» Data entries:
******

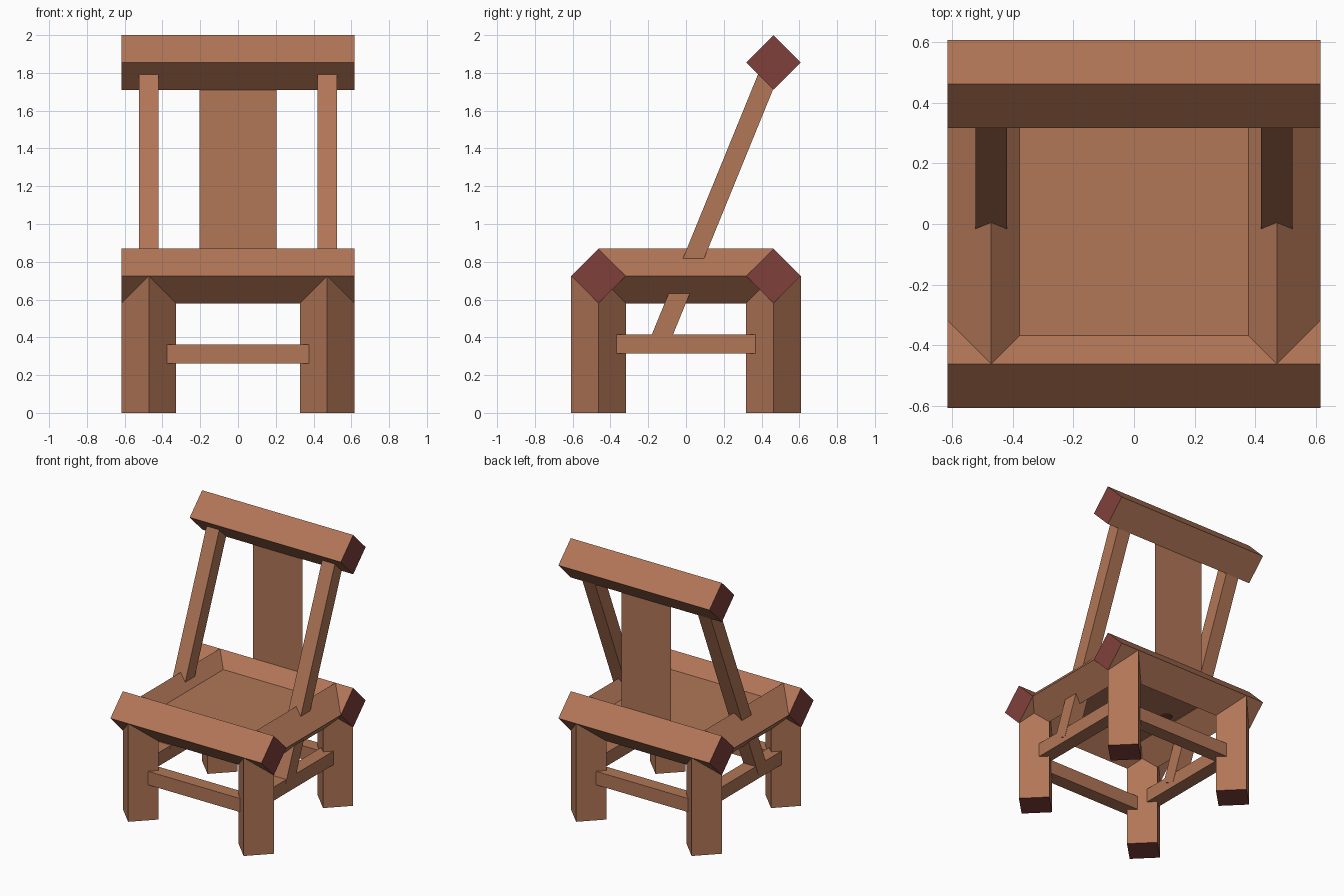
import bpy, bmesh, math
from mathutils import Vector, Matrix

cube = bpy.data.objects.get("Cube")
if cube:
    bpy.data.objects.remove(cube, do_unlink=True)


def material(name, rgb):
    m = bpy.data.materials.new(name)
    m.use_nodes = True
    m.diffuse_color = (*rgb, 1)
    m.node_tree.nodes["Principled BSDF"].inputs["Base Color"].default_value = (*rgb, 1)
    return m


WOOD = material("warm brown wood", (0.44, 0.18, 0.095))
END = material("dark red end grain", (0.213, 0.051, 0.042))


def finish(name, bm, mats):
    mesh = bpy.data.meshes.new(name)
    bm.to_mesh(mesh)
    bm.free()
    for m in mats:
        mesh.materials.append(m)
    obj = bpy.data.objects.new(name, mesh)
    bpy.context.collection.objects.link(obj)
    return obj


def beam(name, start, end, side, turned=False):
    """Square timber from start to end, turned 45 degrees on its axis if asked; ends in end grain."""
    a, b = Vector(start), Vector(end)
    along = (b - a).normalized()
    ref = Vector((1, 0, 0)) if abs(along.x) < 0.5 else Vector((0, 0, 1))
    u = ref.cross(along).normalized()
    v = along.cross(u)
    basis = Matrix((u, v, along)).transposed().to_4x4()
    roll = Matrix.Rotation(math.pi / 4 if turned else 0, 4, 'Z')
    size = Matrix.Diagonal((side, side, (b - a).length, 1))
    bm = bmesh.new()
    bmesh.ops.create_cube(bm, size=1, matrix=Matrix.Translation((a + b) / 2) @ basis @ roll @ size)
    bm.normal_update()
    for f in bm.faces:
        f.material_index = int(abs(f.normal.dot(along)) > 0.9)
    return finish(name, bm, [WOOD, END])


def sheet(name, corners):
    bm = bmesh.new()
    bm.faces.new([bm.verts.new(c) for c in corners])
    return finish(name, bm, [WOOD])


X, Y = 0.472, 0.463          # leg centres
HALF = 0.617                 # half length of the long rails
RAIL_Z, TOP_Z = 0.725, 1.855
THICK = 0.145 * math.sqrt(2) # heavy timber side
THIN = 0.1                   # light timber side

# Front and back: seat rails and low stretchers
for label, s in (("front", -1), ("back", 1)):
    beam(label + "_seat_rail", (-HALF, s * Y, RAIL_Z), (HALF, s * Y, RAIL_Z), THICK, True)
    beam(label + "_stretcher", (-X, s * Y, 0.312), (X, s * Y, 0.312), THIN)

# Sides: seat rails, stretchers, legs and leaning back posts
for label, s in (("left", 1), ("right", -1)):
    x = s * X
    beam(label + "_seat_rail", (x, -Y, RAIL_Z), (x, Y, RAIL_Z), THICK, True)
    beam(label + "_stretcher", (x, -Y, 0.365), (x, Y, 0.365), THIN)
    beam(label + "_back_post", (x, -0.145, 0.365), (x, Y, TOP_Z), 0.104)
    for end, t in (("front", -1), ("back", 1)):
        beam(f"{end}_{label}_leg", (x, t * Y, 0), (x, t * Y, RAIL_Z), THICK, True)

# Backrest: heavy top rail and thin upright panel
beam("top_rail", (-HALF, Y, TOP_Z), (HALF, Y, TOP_Z), THICK, True)
sheet("back_panel", [(-0.203, Y, 0.8), (0.203, Y, 0.8), (0.203, Y, TOP_Z), (-0.203, Y, TOP_Z)])

# Seat panel let into the rails
SEAT_Z = 0.776
sheet("seat_panel", [(-X, -Y, SEAT_Z), (X, -Y, SEAT_Z), (X, Y, SEAT_Z), (-X, Y, SEAT_Z)])

# Small plugs under the seat
for i, (px, py) in enumerate(((0, -0.277), (0, 0.277), (0.3, -0.02), (-0.3, -0.02))):
    bm = bmesh.new()
    bmesh.ops.create_cone(bm, cap_ends=True, segments=20, radius1=0.04, radius2=0.04, depth=0.006,
                          matrix=Matrix.Translation((px, py, SEAT_Z - 0.004)))
    finish(f"seat_plug_{i + 1}", bm, [END])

******

» ASSIGNMENT: The expected result is every record above, word for word, with no pictures in it.

» ANSWER BOX:
import bpy, bmesh, math
from mathutils import Vector, Matrix

cube = bpy.data.objects.get("Cube")
if cube:
    bpy.data.objects.remove(cube, do_unlink=True)


def material(name, rgb):
    m = bpy.data.materials.new(name)
    m.use_nodes = True
    m.diffuse_color = (*rgb, 1)
    m.node_tree.nodes["Principled BSDF"].inputs["Base Color"].default_value = (*rgb, 1)
    return m


WOOD = material("warm brown wood", (0.44, 0.18, 0.095))
END = material("dark red end grain", (0.213, 0.051, 0.042))


def finish(name, bm, mats):
    mesh = bpy.data.meshes.new(name)
    bm.to_mesh(mesh)
    bm.free()
    for m in mats:
        mesh.materials.append(m)
    obj = bpy.data.objects.new(name, mesh)
    bpy.context.collection.objects.link(obj)
    return obj


def beam(name, start, end, side, turned=False):
    """Square timber from start to end, turned 45 degrees on its axis if asked; ends in end grain."""
    a, b = Vector(start), Vector(end)
    along = (b - a).normalized()
    ref = Vector((1, 0, 0)) if abs(along.x) < 0.5 else Vector((0, 0, 1))
    u = ref.cross(along).normalized()
    v = along.cross(u)
    basis = Matrix((u, v, along)).transposed().to_4x4()
    roll = Matrix.Rotation(math.pi / 4 if turned else 0, 4, 'Z')
    size = Matrix.Diagonal((side, side, (b - a).length, 1))
    bm = bmesh.new()
    bmesh.ops.create_cube(bm, size=1, matrix=Matrix.Translation((a + b) / 2) @ basis @ roll @ size)
    bm.normal_update()
    for f in bm.faces:
        f.material_index = int(abs(f.normal.dot(along)) > 0.9)
    return finish(name, bm, [WOOD, END])


def sheet(name, corners):
    bm = bmesh.new()
    bm.faces.new([bm.verts.new(c) for c in corners])
    return finish(name, bm, [WOOD])


X, Y = 0.472, 0.463          # leg centres
HALF = 0.617                 # half length of the long rails
RAIL_Z, TOP_Z = 0.725, 1.855
THICK = 0.145 * math.sqrt(2) # heavy timber side
THIN = 0.1                   # light timber side

# Front and back: seat rails and low stretchers
for label, s in (("front", -1), ("back", 1)):
    beam(label + "_seat_rail", (-HALF, s * Y, RAIL_Z), (HALF, s * Y, RAIL_Z), THICK, True)
    beam(label + "_stretcher", (-X, s * Y, 0.312), (X, s * Y, 0.312), THIN)

# Sides: seat rails, stretchers, legs and leaning back posts
for label, s in (("left", 1), ("right", -1)):
    x = s * X
    beam(label + "_seat_rail", (x, -Y, RAIL_Z), (x, Y, RAIL_Z), THICK, True)
    beam(label + "_stretcher", (x, -Y, 0.365), (x, Y, 0.365), THIN)
    beam(label + "_back_post", (x, -0.145, 0.365), (x, Y, TOP_Z), 0.104)
    for end, t in (("front", -1), ("back", 1)):
        beam(f"{end}_{label}_leg", (x, t * Y, 0), (x, t * Y, RAIL_Z), THICK, True)

# Backrest: heavy top rail and thin upright panel
beam("top_rail", (-HALF, Y, TOP_Z), (HALF, Y, TOP_Z), THICK, True)
sheet("back_panel", [(-0.203, Y, 0.8), (0.203, Y, 0.8), (0.203, Y, TOP_Z), (-0.203, Y, TOP_Z)])

# Seat panel let into the rails
SEAT_Z = 0.776
sheet("seat_panel", [(-X, -Y, SEAT_Z), (X, -Y, SEAT_Z), (X, Y, SEAT_Z), (-X, Y, SEAT_Z)])

# Small plugs under the seat
for i, (px, py) in enumerate(((0, -0.277), (0, 0.277), (0.3, -0.02), (-0.3, -0.02))):
    bm = bmesh.new()
    bmesh.ops.create_cone(bm, cap_ends=True, segments=20, radius1=0.04, radius2=0.04, depth=0.006,
                          matrix=Matrix.Translation((px, py, SEAT_Z - 0.004)))
    finish(f"seat_plug_{i + 1}", bm, [END])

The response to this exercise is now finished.